- Sen, Amiya P. (2006). "Raja Yoga: The Science of Self-Realization". The Indispensable Vivekananda. Orient Blackswan. pp. 219–227. ISBN 978-81-7824-130-2.
- Tola, Fernando; Dragonetti, Carmen; Prithipaul, K. Dad (1987), The Yogasūtras of Patañjali on concentration of mind, Motilal Banarsidass
- Vivekananda, Swami (1980). Raja Yoga. Ramakrishna-Vivekananda Center. ISBN 0-911206-23-X.
- Whicher, Ian (1998), The Integrity of the Yoga Darsana: A Reconsideration of Classical Yoga, SUNY Press
- White, David Gordon (2011), Yoga, Brief History of an Idea (Chapter 1 of "Yoga in practice") (PDF), Princeton University Press
- White, David Gordon (2014), The Yoga Sutra of Patanjali: A Biography, Princeton University Press
- Wood, Ernest (1951). Practical Yoga, Ancient and Modern, Being a New, Independent Translation of Patanjali's Yoga Aphorisms. Rider and Company.
- Alain Daniélou (1991), Yoga: Mastering the Secrets of Matter and the Universe, ISBN 978-0892813018, Appendix D: Main Sanskrit Treatises on Yoga
- White, David Gordon (2014), The Yoga Sutra of Patanjali: A Biography, Princeton University Press
- Maehle, Gregor (2007), Ashtanga Yoga: Practice and Philosophy, New World Library

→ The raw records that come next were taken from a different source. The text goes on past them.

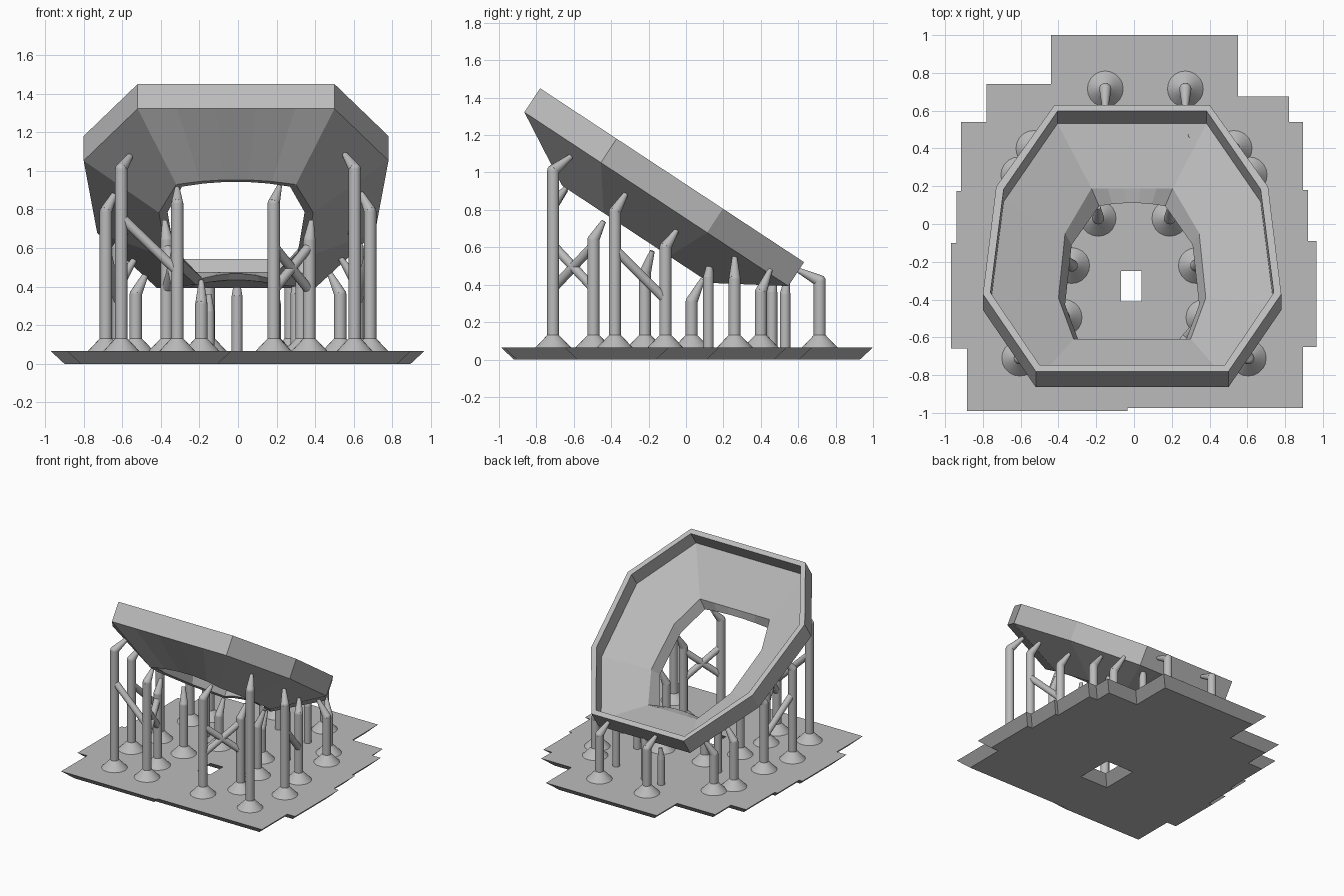
import bpy, bmesh
from mathutils import Vector, Matrix

cube = bpy.data.objects.get("Cube")
if cube:
    bpy.data.objects.remove(cube, do_unlink=True)

grey = bpy.data.materials.new("resin_grey")
grey.use_nodes = True
colour = (0.5, 0.5, 0.5, 1)
grey.diffuse_color = colour
grey.node_tree.nodes["Principled BSDF"].inputs["Base Color"].default_value = colour


def finish(name, bm, smooth=True):
    bmesh.ops.recalc_face_normals(bm, faces=bm.faces)
    mesh = bpy.data.meshes.new(name)
    bm.to_mesh(mesh)
    bm.free()
    mesh.materials.append(grey)
    obj = bpy.data.objects.new(name, mesh)
    bpy.context.collection.objects.link(obj)
    if smooth:
        bpy.ops.object.select_all(action="DESELECT")
        obj.select_set(True)
        bpy.context.view_layer.objects.active = obj
        bpy.ops.object.shade_smooth_by_angle(angle=0.6)
    return obj


# Tilted eight-sided funnel: each ring is (half width, distance down the slope) corners
CENTRE_X = -0.01
ORIGIN = Vector((CENTRE_X, -0.78, 1.45))
SLOPE = Vector((0, 0.835, -0.55))
NORMAL = Vector((0, 0.55, 0.835))


def ring(bm, corners, depth, arch=0.0):
    right = [(w, t, 0) for w, t in corners]
    left = [(-w, t, 0) for w, t in reversed(corners)]

    def span(end, sign):
        w, t = end
        return [(sign * w * f, t, arch * (1 - f * f)) for f in (-0.6, -0.2, 0.2, 0.6)]

    points = right + span(corners[-1], -1) + left + span(corners[0], 1)
    return [bm.verts.new(ORIGIN + Vector((x, 0, 0)) + SLOPE * t + NORMAL * (depth + up))
            for x, t, up in points]


outer = [(0.51, 0), (0.79, 0.49), (0.72, 1.17), (0.41, 1.69)]
lip = [(0.49, 0.04), (0.75, 0.5), (0.68, 1.155), (0.395, 1.65)]
throat = [(0.31, 0.39), (0.39, 0.65), (0.355, 1.06), (0.215, 1.345)]
mouth = [(0.28, 0.42), (0.355, 0.66), (0.32, 1.04), (0.175, 1.285)]
mouth_out = [(0.31, 0.385), (0.4, 0.65), (0.36, 1.07), (0.21, 1.33)]

bm = bmesh.new()
rings = [ring(bm, outer, 0), ring(bm, outer, -0.153),
         ring(bm, mouth_out, -0.37, 0.03), ring(bm, mouth, -0.36, 0.03),
         ring(bm, throat, -0.28), ring(bm, lip, -0.12), ring(bm, lip, 0)]
for a, b in zip(rings, rings[1:] + rings[:1]):
    for i in range(len(a)):
        j = (i + 1) % len(a)
        bm.faces.new((a[i], a[j], b[j], b[i]))
finish("tilted_funnel", bm, smooth=False)

# Stepped raft with undercut edges and a small slot
TOP = 0.065
outline = [(-.44, 1), (-.44, .74), (-.78, .74), (-.78, .54), (-.915, .54), (-.915, .175),
           (-.94, .175), (-.94, -.1), (-.97, -.1), (-.97, -.66), (-.885, -.66),
           (-.885, -.99), (-.035, -.99), (-.035, -.975), (.895, -.975), (.895, -.65),
           (.965, -.65), (.965, -.09), (.92, -.09), (.92, .18), (.895, .18),
           (.895, .54), (.82, .54), (.82, .675), (.55, .675), (.55, 1)]
slot = [(-.07, -.41), (-.07, -.25), (.04, -.25), (.04, -.41)]


def undercut(loop, amount):
    result = []
    for i, p in enumerate(loop):
        p = Vector(p)
        before = (p - Vector(loop[i - 1])).normalized()
        after = (Vector(loop[(i + 1) % len(loop)]) - p).normalized()
        side = Vector((-before.y - after.y, before.x + after.x))
        result.append(p + side * amount)
    return result


bm = bmesh.new()
level_edges = [[], []]
for loop in (outline, slot):
    pair = []
    for k, (pts, z) in enumerate(((loop, TOP), (undercut(loop, 0.07), 0))):
        verts = [bm.verts.new((p[0], p[1], z)) for p in pts]
        level_edges[k] += [bm.edges.new((verts[i - 1], verts[i])) for i in range(len(verts))]
        pair.append(verts)
    upper, lower = pair
    for i in range(len(upper)):
        bm.faces.new((upper[i - 1], upper[i], lower[i], lower[i - 1]))
for edges in level_edges:
    bmesh.ops.triangle_fill(bm, edges=edges, use_beauty=True)
finish("raft", bm, smooth=False)


# Support posts
def rod(bm, start, end, r1, r2):
    start, end = Vector(start), Vector(end)
    axis = end - start
    turn = axis.to_track_quat("Z", "Y").to_matrix().to_4x4()
    bmesh.ops.create_cone(bm, cap_ends=True, segments=20, radius1=r1, radius2=r2,
                          depth=axis.length, matrix=Matrix.Translation((start + end) / 2) @ turn)


def post(name, x, y, height, tip, foot=True, r=0.032):
    bm = bmesh.new()
    top = Vector((x, y, height))
    rod(bm, (x, y, TOP - 0.02), top, r, r)
    if foot:
        rod(bm, (x, y, TOP), (x, y, 0.13), 0.095, r)
    bmesh.ops.create_uvsphere(bm, u_segments=16, v_segments=8, radius=r,
                              matrix=Matrix.Translation(top))
    rod(bm, top, top + Vector(tip), r, 0.013)
    finish(name, bm)


# Mirrored pairs: half spacing, y, height, and the tip's inward, back and up reach
pairs = {
    "front_outer": (0.605, -0.71, 1.01, 0.055, 0.1, 0.08),
    "widest": (0.685, -0.38, 0.79, 0.05, 0.06, 0.1),
    "mouth_front": (0.37, -0.495, 0.64, -0.01, 0.055, 0.1),
    "middle_outer": (0.62, -0.11, 0.6, 0.04, 0.06, 0.09),
    "mouth_side": (0.33, -0.22, 0.46, -0.03, 0.04, 0.12),
    "mouth_back": (0.19, 0.03, 0.31, 0, 0.06, 0.12),
    "rear_side": (0.61, 0.26, 0.43, 0.08, 0, 0.12),
    "rear_corner": (0.53, 0.4, 0.36, 0.06, 0.05, 0.12),
    "back": (0.212, 0.715, 0.42, 0, -0.12, 0.06),
}
for label, (half, y, height, inward, back, up) in pairs.items():
    for side, sign in (("left", 1), ("right", -1)):
        shift = 0.06 if label == "back" else 0
        post(f"{label}_post_{side}", sign * half + shift, y, height, (-sign * inward, back, up))

# Tall posts under the front of the mouth
post("mouth_edge_post_left", 0.185, -0.71, 0.83, (0.03, 0.07, 0.09))
post("mouth_edge_post_right", -0.315, -0.71, 0.83, (0, 0.07, 0.08))

# Slim posts without feet under the low back end
for i, (x, y, height) in enumerate(((-.15, .53, .27), (-.005, .53, .35), (.35, .12, .44),
                                    (-.37, .12, .44), (.3, .46, .36))):
    post(f"slim_post_{i}", x, y, height, (0, 0.01, 0.09), foot=False, r=0.028)


# Diagonal braces between posts
def brace(name, a, b, high, low):
    bm = bmesh.new()
    rod(bm, (*a, high), (*b, low), 0.025, 0.025)
    finish(name, bm)


for side, edge, mouth_post in (("left", (0.185, -0.71), (0.37, -0.495)),
                               ("right", (-0.315, -0.71), (-0.37, -0.495))):
    sign = 1 if side == "left" else -1
    brace(f"cross_brace_down_{side}", edge, mouth_post, 0.61, 0.38)
    brace(f"cross_brace_up_{side}", edge, mouth_post, 0.38, 0.61)
    brace(f"side_brace_{side}", (sign * 0.685, -0.38), (sign * 0.62, -0.11), 0.59, 0.32)
brace("front_brace", (-0.605, -0.71), (-0.315, -0.71), 0.76, 0.48)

- Raja Yoga Sutras – Three translations of the Yoga Sutras (one of the core Raja Yoga texts), with cross referencing, word for word and index for easy study.